Topics: Migration, Political Geography, South America
Keywords: borders, border politics, political geography, latin america, nation-state
Session Type: Paper
Start / End Time: 5:00 PM / 6:40 PM
Room: Virginia A, Marriott, Lobby Level
Presentation File: No File Uploaded
For much of the Westphalian system’s life, the question of borders hinged primarily upon questions of state sovereignty, a concept whose conceptual foundations have been challenged since Foucault (biopolitics), Mbembe (necropolitics) and others in their orbit. Because much of the focus on sovereign territoriality emerged in writings on modern warfare – from Clausewitz, to Schmitt, to Butler – scholars overemphasize questions of life and death when theorizing borders. I question the ways in which borders determine the physicality of bodies by conducting a critical border study of the Colombia-Venezuela border. Following the ongoing Venezuelan refugee crisis, now the largest migratory event in Latin American history, I analyze how Venezuelan refugee bodies exist as “emergencies” by conducting empirical fieldwork in the border town of Cúcuta and applying that data to larger theoretical frameworks of biopolitics. I search for what it is about the border that, upon crossing it, transforms the physicality of Venezuelan bodies into something other.

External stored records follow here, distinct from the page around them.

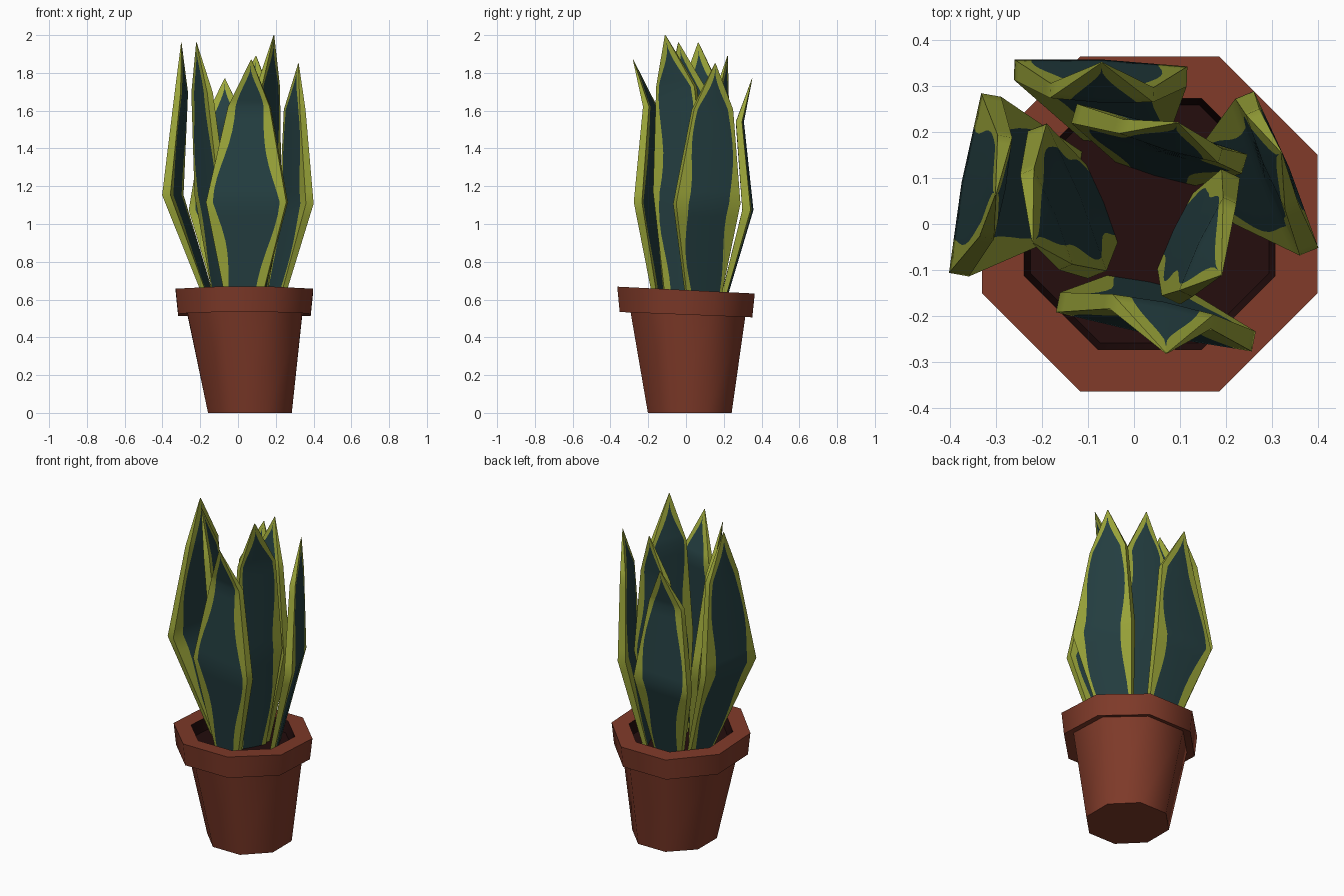
import bpy, bmesh, math
from mathutils import Vector

if "Cube" in bpy.data.objects:
    bpy.data.objects.remove(bpy.data.objects["Cube"])


def material(name, rgb):
    m = bpy.data.materials.new(name)
    m.diffuse_color = (*rgb, 1)
    m.use_nodes = True
    m.node_tree.nodes["Principled BSDF"].inputs["Base Color"].default_value = m.diffuse_color
    return m


TERRACOTTA = material("terracotta", (0.21, 0.042, 0.022))
SOIL = material("dark soil", (0.017, 0.004, 0.004))
LIME = material("lime leaf edge", (0.33, 0.38, 0.042))
GREEN = material("dark leaf green", (0.018, 0.050, 0.054))


def loft(name, rings, mats, index_rule, angle, cap_end_index=0):
    """Skin closed rings of equal length, cap both ends, colour by rule(row, column)."""
    bm = bmesh.new()
    rows = [[bm.verts.new(p) for p in ring] for ring in rings]
    n = len(rows[0])
    for r in range(len(rows) - 1):
        for c in range(n):
            d = (c + 1) % n
            f = bm.faces.new((rows[r][c], rows[r][d], rows[r + 1][d], rows[r + 1][c]))
            f.material_index = index_rule(r, c)
    bm.faces.new(rows[0][::-1])
    bm.faces.new(rows[-1]).material_index = cap_end_index
    bmesh.ops.recalc_face_normals(bm, faces=bm.faces)
    me = bpy.data.meshes.new(name)
    bm.to_mesh(me)
    bm.free()
    for m in mats:
        me.materials.append(m)
    ob = bpy.data.objects.new(name, me)
    bpy.context.collection.objects.link(ob)
    bpy.ops.object.select_all(action='DESELECT')
    ob.select_set(True)
    bpy.context.view_layer.objects.active = ob
    bpy.ops.object.shade_smooth_by_angle(angle=math.radians(angle))
    return ob


# Octagonal pot: rings of z, radius, centre x, centre y, tilt
def octagon(z, r, cx, cy, tilt):
    pts = []
    for k in range(8):
        a = math.radians(22.5 + 45 * k)
        x, y = cx + r * math.cos(a), cy + r * math.sin(a)
        pts.append((x, y, z - tilt * y))
    return pts


pot_profile = [
    (0.00, 0.240, 0.063, 0.02, 0.0),
    (0.53, 0.330, 0.036, 0.01, 0.04),
    (0.52, 0.380, 0.034, 0.00, 0.04),
    (0.65, 0.394, 0.034, 0.00, 0.05),
    (0.65, 0.295, 0.034, 0.00, 0.05),
    (0.58, 0.280, 0.034, 0.00, 0.05),
]
loft("pot", [octagon(*p) for p in pot_profile], [TERRACOTTA, SOIL],
     lambda r, c: 1 if r == 4 else 0, 50, 1)

# Leaves: base xy, the two ends of the widest chord, upper centre, tip
LEAVES = {
    "left_outer": ((-0.14, 0.07), (-0.38, -0.11), (-0.31, 0.28), (-0.30, 0.08), (-0.30, 0.065, 1.96)),
    "left_inner": ((-0.08, 0.04), (-0.08, -0.11), (-0.21, 0.21), (-0.19, 0.01), (-0.22, -0.04, 1.96)),
    "front": ((0.03, -0.14), (0.26, -0.255), (-0.165, -0.17), (0.06, -0.19), (0.07, -0.28, 1.87)),
    "right_inner": ((0.10, -0.02), (0.21, 0.11), (0.08, -0.165), (0.16, -0.05), (0.19, -0.11, 2.0)),
    "right_outer": ((0.19, 0.09), (0.24, 0.28), (0.38, -0.06), (0.30, 0.14), (0.32, 0.155, 1.85)),
    "back_outer": ((-0.02, 0.19), (-0.26, 0.335), (0.115, 0.32), (-0.07, 0.285), (-0.07, 0.35, 1.77)),
    "back_inner": ((0.05, 0.12), (-0.13, 0.24), (0.24, 0.13), (0.08, 0.18), (0.095, 0.22, 1.89)),
}
STEPS = 8


def leaf(name, base, end_a, end_b, upper, tip, phase):
    a, b = Vector(end_a), Vector(end_b)
    along = (a - b).normalized()
    normal = Vector((along.y, -along.x))
    mid, half = (a + b) / 2, (a - b).length / 2
    scale = (tip[2] - 0.58) / 1.3
    # keys: centre, height, half width, half thickness
    keys = [
        (Vector(base), 0.57, 0.09, 0.012),
        (mid, 0.58 + 0.54 * scale, half, 0.022),
        (Vector(upper), 0.58 + 1.05 * scale, 0.112, 0.016),
        (Vector(tip[:2]), tip[2], 0.002, 0.001),
    ]
    rings, bands = [], []
    for k in range(3):
        for s in range(STEPS + (k == 2)):
            t = s / STEPS
            (c0, z0, w0, h0), (c1, z1, w1, h1) = keys[k], keys[k + 1]
            c, z = c0.lerp(c1, t), z0 + (z1 - z0) * t
            w, h = w0 + (w1 - w0) * t, h0 + (h1 - h0) * t
            # wavy limits of the dark centre, closing towards the tip
            fade = 1 if k < 2 else max(0, 1 - (t / 0.8) ** 2)
            lo = (0.73 + 0.13 * math.sin(z * 9 + phase)) * fade
            hi = (0.73 + 0.13 * math.sin(z * 8 + phase + 2.4)) * fade
            lo, hi = max(lo, 0.02), max(hi, 0.02)
            bands.append(fade > 0)
            cols = (-1, -lo, 0, hi, 1)
            front = [(u, h * (1.35 - 0.35 * abs(u))) for u in cols]
            ring = front + [(u, -v) for u, v in reversed(front)]
            rings.append([(*(c + along * (u * w) + normal * v), z) for u, v in ring])

    def colour(r, col):
        return 1 if col in (1, 2, 6, 7) and bands[r] else 0
    loft(name, rings, [LIME, GREEN], colour, 35)


for i, (name, data) in enumerate(LEAVES.items()):
    leaf("leaf_" + name, *data, i * 1.7)
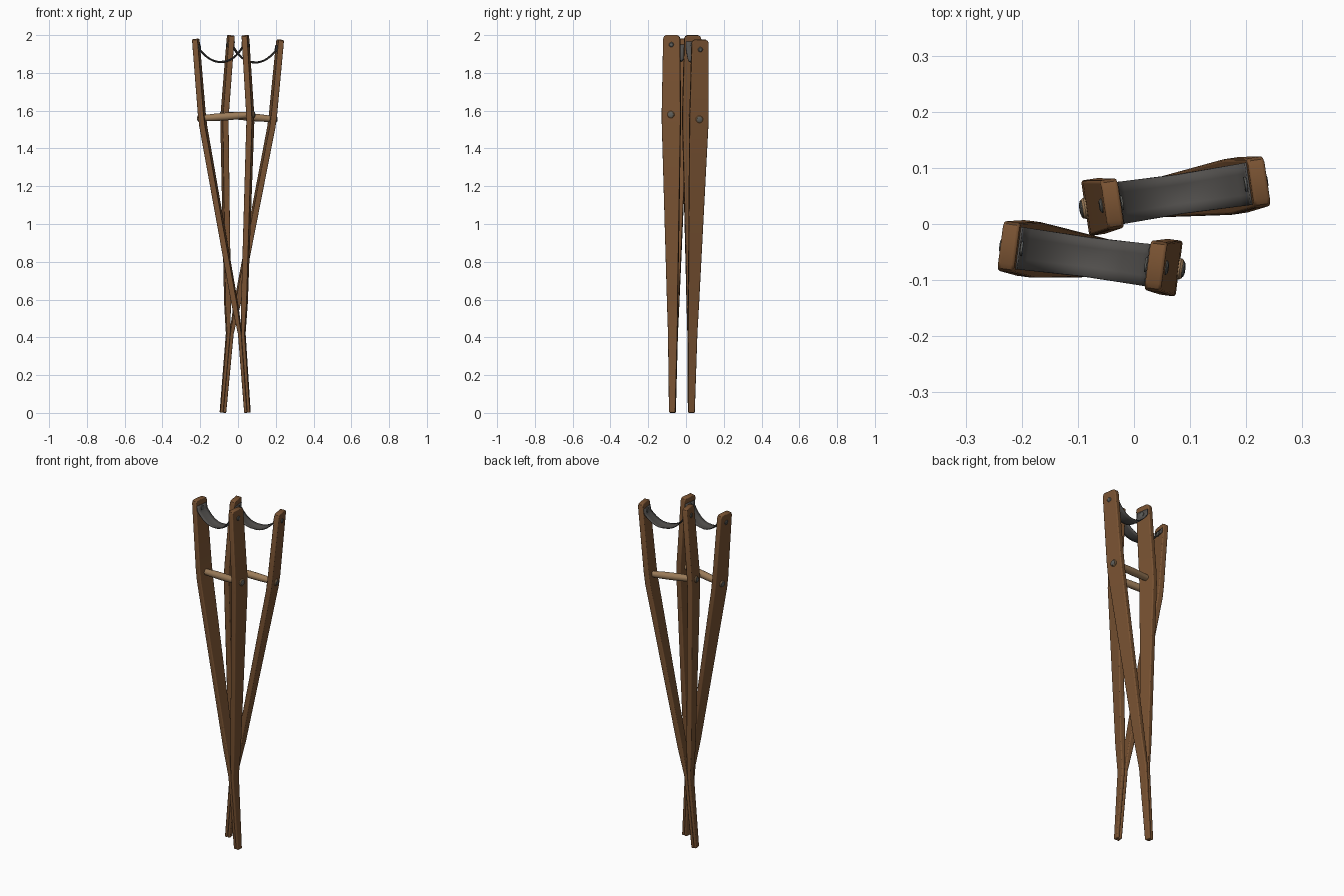
import bpy, bmesh, math
from mathutils import Matrix, Vector

cube = bpy.data.objects.get("Cube")
if cube:
    bpy.data.objects.remove(cube, do_unlink=True)


def material(name, rgb):
    m = bpy.data.materials.new(name)
    m.use_nodes = True
    m.diffuse_color = (*rgb, 1)
    m.node_tree.nodes["Principled BSDF"].inputs["Base Color"].default_value = (*rgb, 1)
    return m


WOOD = material("brown wood", (0.19, 0.085, 0.032))
GRIP = material("pale wood", (0.33, 0.20, 0.10))
LEATHER = material("dark leather", (0.085, 0.08, 0.075))
METAL = material("grey metal", (0.11, 0.11, 0.10))


def finish(bm, name, mat, place, bevel=0, solid=0):
    """Turn a bmesh into a smooth-shaded object, placed by a matrix."""
    bmesh.ops.recalc_face_normals(bm, faces=bm.faces)
    mesh = bpy.data.meshes.new(name)
    bm.to_mesh(mesh)
    bm.free()
    mesh.materials.append(mat)
    ob = bpy.data.objects.new(name, mesh)
    bpy.context.collection.objects.link(ob)
    ob.matrix_world = place
    if solid:
        mod = ob.modifiers.new("thickness", "SOLIDIFY")
        mod.thickness, mod.offset = solid, 0
    if bevel:
        mod = ob.modifiers.new("rounded edges", "BEVEL")
        mod.width, mod.segments = bevel, 3
        mod.limit_method, mod.angle_limit = "ANGLE", math.radians(50)
    bpy.ops.object.select_all(action="DESELECT")
    ob.select_set(True)
    bpy.context.view_layer.objects.active = ob
    bpy.ops.object.shade_smooth_by_angle(angle=math.radians(35))
    return ob


def loft(rings):
    """Skin a list of equal-length rings of points and cap both ends."""
    bm = bmesh.new()
    rows = [[bm.verts.new(p) for p in ring] for ring in rings]
    n = len(rows[0])
    for a, b in zip(rows, rows[1:]):
        for i in range(n):
            j = (i + 1) % n
            bm.faces.new((a[i], a[j], b[j], b[i]))
    bm.faces.new(rows[0])
    bm.faces.new(rows[-1])
    return bm


def turned(profile, z, sides=20):
    """Lathe (x, radius) pairs about a line along x at height z."""
    turn = [math.tau * i / sides for i in range(sides)]
    return loft([[(x, r * math.cos(t), z + r * math.sin(t)) for t in turn]
                 for x, r in profile])


# Stave levels: height, distance from the middle, width, thickness
STAVE = [(0, 0.008, 0.034, 0.016), (0.42, 0.009, 0.050, 0.018),
         (0.58, 0.026, 0.057, 0.030), (1.53, 0.126, 0.100, 0.031),
         (1.60, 0.129, 0.100, 0.031), (1.975, 0.1325, 0.090, 0.030),
         (1.988, 0.1325, 0.080, 0.030), (1.994, 0.1325, 0.060, 0.030)]


def crutch(label, foot, top, yaw):
    # Local frame: z runs up the crutch, x runs from stave to stave
    foot = Vector(foot)
    up = (Vector(top) - foot).normalized()
    side = Vector((math.cos(yaw), math.sin(yaw), 0))
    side = (side - up * side.dot(up)).normalized()
    place = Matrix((side, up.cross(side), up)).transposed().to_4x4()
    place.translation = foot

    for s, end in ((-1, "right"), (1, "left")):
        # Split stave, meeting its twin in the lower leg
        rings = [[(s * x + a * t / 2, b * w / 2, z)
                  for a, b in ((-1, -1), (1, -1), (1, 1), (-1, 1))]
                 for z, x, w, t in STAVE]
        finish(loft(rings), f"{label}_{end}_stave", WOOD, place, bevel=0.005)
        # Sling screw
        head = [(s * 0.110, 0.013), (s * 0.149, 0.013), (s * 0.152, 0.009)]
        finish(turned(head, 1.943), f"{label}_{end}_sling_screw", METAL, place)
        # Grip screw
        head = [(s * 0.145, 0.014), (s * 0.153, 0.014), (s * 0.155, 0.009)]
        finish(turned(head, 1.572), f"{label}_{end}_grip_screw", METAL, place)

    # Hand grip, swelling in the middle and poking through both staves
    half = [(0.151, 0.016), (0.147, 0.019), (0.11, 0.017), (0.06, 0.0195)]
    grip = [(-x, r) for x, r in half] + [(0, 0.0205)] + half[::-1]
    finish(turned(grip, 1.572), f"{label}_hand_grip", GRIP, place)

    # Hanging sling with a flap against each stave
    bm = bmesh.new()
    steps, span = 20, 0.115
    path = [(-span - 0.001, 1.962)]
    for i in range(steps + 1):
        u = 2 * i / steps - 1
        path.append((span * u, 1.862 + 0.072 * abs(u) ** 2.3))
    path.append((span + 0.001, 1.962))
    rows = []
    for x, z in path:
        sag = 1 - min(1, abs(x) / span)
        rows.append([bm.verts.new((x, v * (0.038 - 0.003 * sag),
                                   z + 0.008 * sag * (v * v - 0.5)))
                     for v in (-1, -0.5, 0, 0.5, 1)])
    for a, b in zip(rows, rows[1:]):
        for j in range(4):
            bm.faces.new((a[j], a[j + 1], b[j + 1], b[j]))
    finish(bm, f"{label}_sling", LEATHER, place, solid=0.004)


# Two crutches crossing in opposite directions
crutch("front_crutch", (0.05, -0.072, 0.001), (-0.0925, -0.058, 1.988), math.radians(-7.5))
crutch("back_crutch", (-0.08, 0.028, 0.001), (0.0925, 0.055, 1.986), math.radians(8.5))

By drawing from Agamben’s states of exception, I find that both the physical manifestation and the abstraction of the border has lasting effects on the biopolitical construction of refugee bodies by deeming them eternally exceptional.